* **Your instructions**
All lines with the word "strut" are to be found and copied from the listing.

* **Data shown**
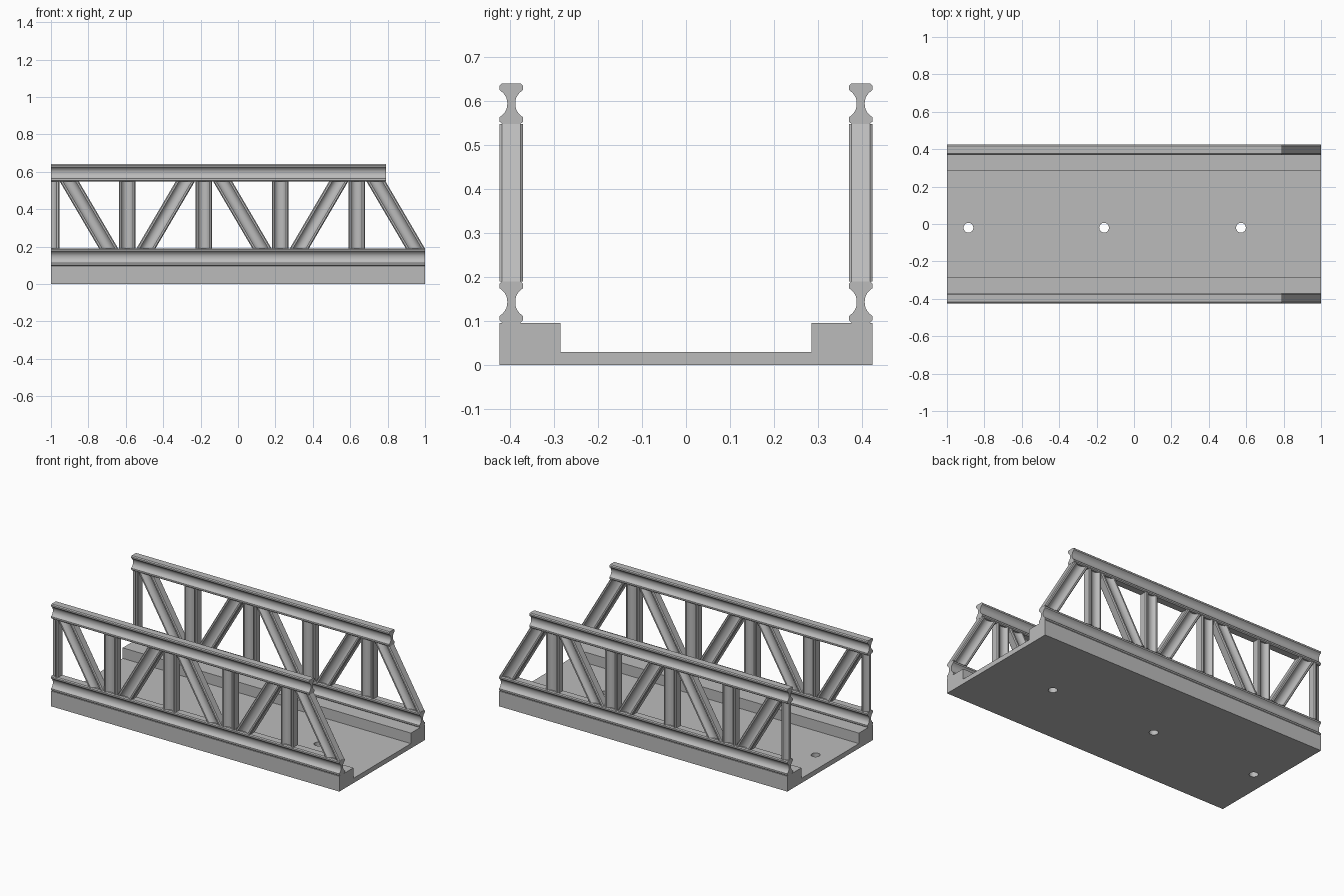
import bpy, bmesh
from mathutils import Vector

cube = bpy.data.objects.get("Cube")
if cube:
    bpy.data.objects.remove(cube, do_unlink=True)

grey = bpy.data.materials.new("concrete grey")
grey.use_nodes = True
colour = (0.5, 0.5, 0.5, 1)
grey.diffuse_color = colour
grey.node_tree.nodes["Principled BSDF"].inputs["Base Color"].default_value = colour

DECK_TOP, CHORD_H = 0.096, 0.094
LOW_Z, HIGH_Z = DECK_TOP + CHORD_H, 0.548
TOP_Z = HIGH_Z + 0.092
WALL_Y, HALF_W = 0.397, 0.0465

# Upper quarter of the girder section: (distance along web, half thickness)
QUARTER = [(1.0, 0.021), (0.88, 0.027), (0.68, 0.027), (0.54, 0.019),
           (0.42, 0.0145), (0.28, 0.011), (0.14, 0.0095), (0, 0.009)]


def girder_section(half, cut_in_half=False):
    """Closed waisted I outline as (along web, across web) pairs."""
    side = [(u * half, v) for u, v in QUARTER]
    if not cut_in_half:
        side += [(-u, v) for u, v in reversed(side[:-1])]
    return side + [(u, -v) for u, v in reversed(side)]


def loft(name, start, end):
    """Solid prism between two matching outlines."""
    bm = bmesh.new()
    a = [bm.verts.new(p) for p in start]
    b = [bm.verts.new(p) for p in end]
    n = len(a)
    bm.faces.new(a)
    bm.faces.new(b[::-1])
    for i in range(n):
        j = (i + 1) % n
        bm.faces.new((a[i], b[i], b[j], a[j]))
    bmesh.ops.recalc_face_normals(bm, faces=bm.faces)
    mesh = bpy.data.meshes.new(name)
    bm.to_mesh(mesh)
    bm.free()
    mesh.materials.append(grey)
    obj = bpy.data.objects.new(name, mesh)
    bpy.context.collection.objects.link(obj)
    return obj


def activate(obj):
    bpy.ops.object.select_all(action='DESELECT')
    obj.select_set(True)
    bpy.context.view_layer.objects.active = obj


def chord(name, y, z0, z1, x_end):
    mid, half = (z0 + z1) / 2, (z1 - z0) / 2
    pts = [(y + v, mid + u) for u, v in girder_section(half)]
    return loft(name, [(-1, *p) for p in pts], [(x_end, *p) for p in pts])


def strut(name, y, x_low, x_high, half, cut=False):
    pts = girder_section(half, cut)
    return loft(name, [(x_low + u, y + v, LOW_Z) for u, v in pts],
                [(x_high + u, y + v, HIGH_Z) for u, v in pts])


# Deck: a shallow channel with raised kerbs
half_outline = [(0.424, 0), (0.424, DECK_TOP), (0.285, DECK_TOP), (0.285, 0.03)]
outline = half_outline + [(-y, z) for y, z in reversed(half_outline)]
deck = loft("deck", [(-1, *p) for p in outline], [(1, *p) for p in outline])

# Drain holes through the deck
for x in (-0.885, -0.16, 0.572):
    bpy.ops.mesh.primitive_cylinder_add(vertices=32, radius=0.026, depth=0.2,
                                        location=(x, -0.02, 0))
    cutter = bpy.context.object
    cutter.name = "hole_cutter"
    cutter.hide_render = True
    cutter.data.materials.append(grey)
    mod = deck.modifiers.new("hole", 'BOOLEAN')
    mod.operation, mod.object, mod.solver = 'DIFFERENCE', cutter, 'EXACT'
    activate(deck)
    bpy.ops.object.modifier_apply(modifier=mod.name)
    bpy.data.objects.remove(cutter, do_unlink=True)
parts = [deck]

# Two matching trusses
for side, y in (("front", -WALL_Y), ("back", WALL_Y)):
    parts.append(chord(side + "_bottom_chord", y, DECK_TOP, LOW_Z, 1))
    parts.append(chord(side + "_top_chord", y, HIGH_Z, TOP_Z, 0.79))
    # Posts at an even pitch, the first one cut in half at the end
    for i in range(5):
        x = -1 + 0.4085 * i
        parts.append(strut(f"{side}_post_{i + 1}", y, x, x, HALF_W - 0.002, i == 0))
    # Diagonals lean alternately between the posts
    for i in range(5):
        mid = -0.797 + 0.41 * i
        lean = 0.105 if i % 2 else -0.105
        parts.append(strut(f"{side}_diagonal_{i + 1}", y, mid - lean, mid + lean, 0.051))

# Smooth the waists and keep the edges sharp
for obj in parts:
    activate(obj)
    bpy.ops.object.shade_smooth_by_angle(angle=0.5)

* **Reply to the task**
def strut(name, y, x_low, x_high, half, cut=False):
        parts.append(strut(f"{side}_post_{i + 1}", y, x, x, HALF_W - 0.002, i == 0))
        parts.append(strut(f"{side}_diagonal_{i + 1}", y, mid - lean, mid + lean, 0.051))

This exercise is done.